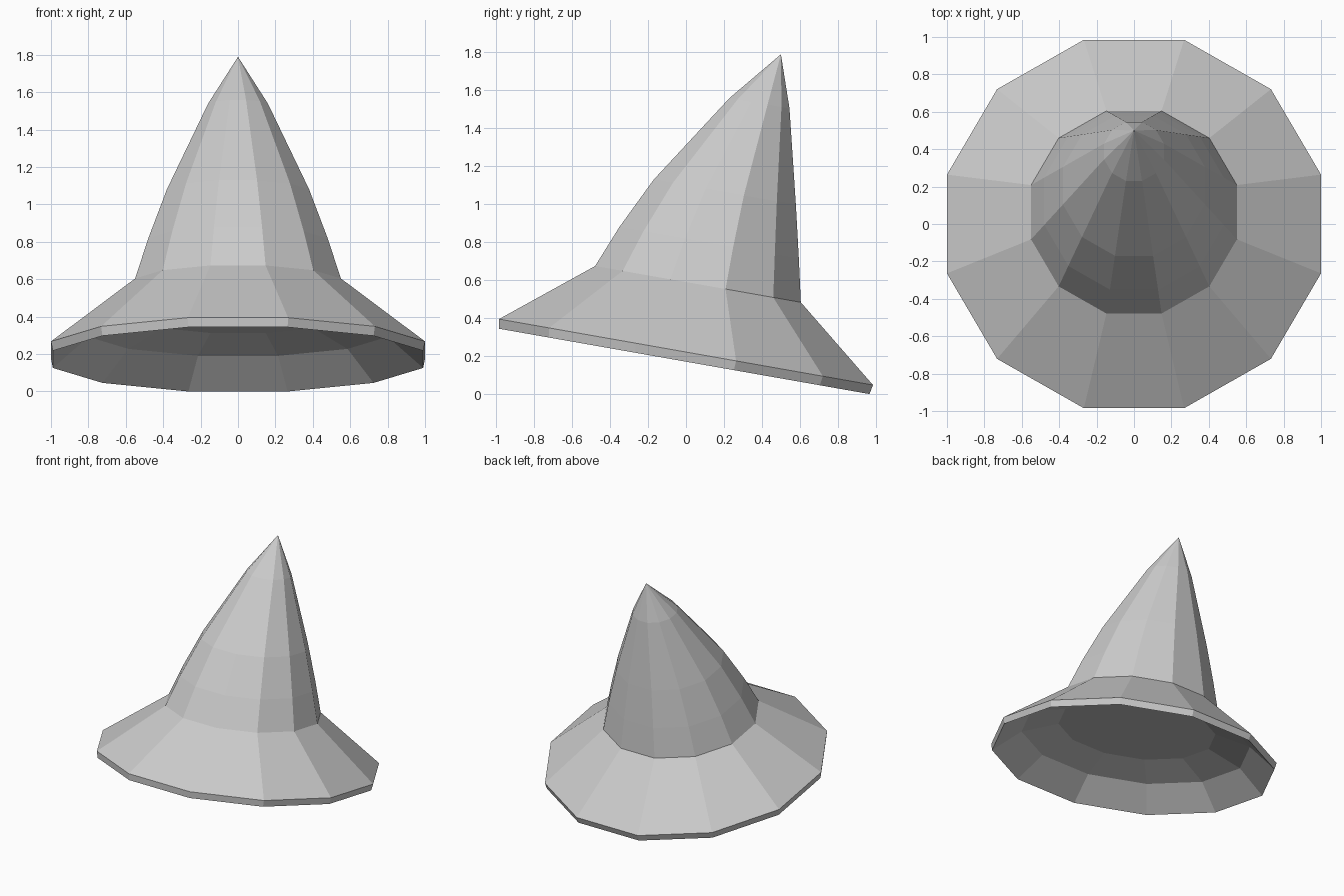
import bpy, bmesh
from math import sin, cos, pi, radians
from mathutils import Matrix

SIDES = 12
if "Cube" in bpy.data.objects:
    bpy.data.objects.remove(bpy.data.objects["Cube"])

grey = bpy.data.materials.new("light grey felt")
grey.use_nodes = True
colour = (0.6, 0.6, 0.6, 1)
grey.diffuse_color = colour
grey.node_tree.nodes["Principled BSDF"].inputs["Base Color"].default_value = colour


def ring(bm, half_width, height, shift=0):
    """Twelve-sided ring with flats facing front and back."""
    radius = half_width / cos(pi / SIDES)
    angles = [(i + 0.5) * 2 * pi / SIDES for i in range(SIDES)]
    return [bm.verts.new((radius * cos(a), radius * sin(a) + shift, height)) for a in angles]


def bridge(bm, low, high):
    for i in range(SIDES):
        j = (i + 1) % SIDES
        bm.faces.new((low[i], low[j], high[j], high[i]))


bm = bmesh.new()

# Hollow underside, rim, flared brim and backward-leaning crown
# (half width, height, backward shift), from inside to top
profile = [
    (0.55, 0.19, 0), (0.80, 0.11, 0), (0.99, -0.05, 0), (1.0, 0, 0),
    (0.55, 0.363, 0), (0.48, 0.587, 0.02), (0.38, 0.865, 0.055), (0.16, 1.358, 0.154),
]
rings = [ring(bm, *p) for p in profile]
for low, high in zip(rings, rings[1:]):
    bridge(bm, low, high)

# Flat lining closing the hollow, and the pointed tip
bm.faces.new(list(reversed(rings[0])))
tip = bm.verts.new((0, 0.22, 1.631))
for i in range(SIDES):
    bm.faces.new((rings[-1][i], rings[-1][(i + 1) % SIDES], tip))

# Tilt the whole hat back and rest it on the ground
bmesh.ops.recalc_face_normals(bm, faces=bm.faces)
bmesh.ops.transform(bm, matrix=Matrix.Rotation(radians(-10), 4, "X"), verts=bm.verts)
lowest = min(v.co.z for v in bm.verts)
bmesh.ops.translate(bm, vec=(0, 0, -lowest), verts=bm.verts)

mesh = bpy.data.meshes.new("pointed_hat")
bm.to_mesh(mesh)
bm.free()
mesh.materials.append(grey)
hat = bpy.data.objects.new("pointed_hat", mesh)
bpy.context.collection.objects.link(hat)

> REQUIREMENT: Write every line of the data out again exactly, leaving out all images.

> RESPONSE BELOW:
import bpy, bmesh
from math import sin, cos, pi, radians
from mathutils import Matrix

SIDES = 12
if "Cube" in bpy.data.objects:
    bpy.data.objects.remove(bpy.data.objects["Cube"])

grey = bpy.data.materials.new("light grey felt")
grey.use_nodes = True
colour = (0.6, 0.6, 0.6, 1)
grey.diffuse_color = colour
grey.node_tree.nodes["Principled BSDF"].inputs["Base Color"].default_value = colour


def ring(bm, half_width, height, shift=0):
    """Twelve-sided ring with flats facing front and back."""
    radius = half_width / cos(pi / SIDES)
    angles = [(i + 0.5) * 2 * pi / SIDES for i in range(SIDES)]
    return [bm.verts.new((radius * cos(a), radius * sin(a) + shift, height)) for a in angles]


def bridge(bm, low, high):
    for i in range(SIDES):
        j = (i + 1) % SIDES
        bm.faces.new((low[i], low[j], high[j], high[i]))


bm = bmesh.new()

# Hollow underside, rim, flared brim and backward-leaning crown
# (half width, height, backward shift), from inside to top
profile = [
    (0.55, 0.19, 0), (0.80, 0.11, 0), (0.99, -0.05, 0), (1.0, 0, 0),
    (0.55, 0.363, 0), (0.48, 0.587, 0.02), (0.38, 0.865, 0.055), (0.16, 1.358, 0.154),
]
rings = [ring(bm, *p) for p in profile]
for low, high in zip(rings, rings[1:]):
    bridge(bm, low, high)

# Flat lining closing the hollow, and the pointed tip
bm.faces.new(list(reversed(rings[0])))
tip = bm.verts.new((0, 0.22, 1.631))
for i in range(SIDES):
    bm.faces.new((rings[-1][i], rings[-1][(i + 1) % SIDES], tip))

# Tilt the whole hat back and rest it on the ground
bmesh.ops.recalc_face_normals(bm, faces=bm.faces)
bmesh.ops.transform(bm, matrix=Matrix.Rotation(radians(-10), 4, "X"), verts=bm.verts)
lowest = min(v.co.z for v in bm.verts)
bmesh.ops.translate(bm, vec=(0, 0, -lowest), verts=bm.verts)

mesh = bpy.data.meshes.new("pointed_hat")
bm.to_mesh(mesh)
bm.free()
mesh.materials.append(grey)
hat = bpy.data.objects.new("pointed_hat", mesh)
bpy.context.collection.objects.link(hat)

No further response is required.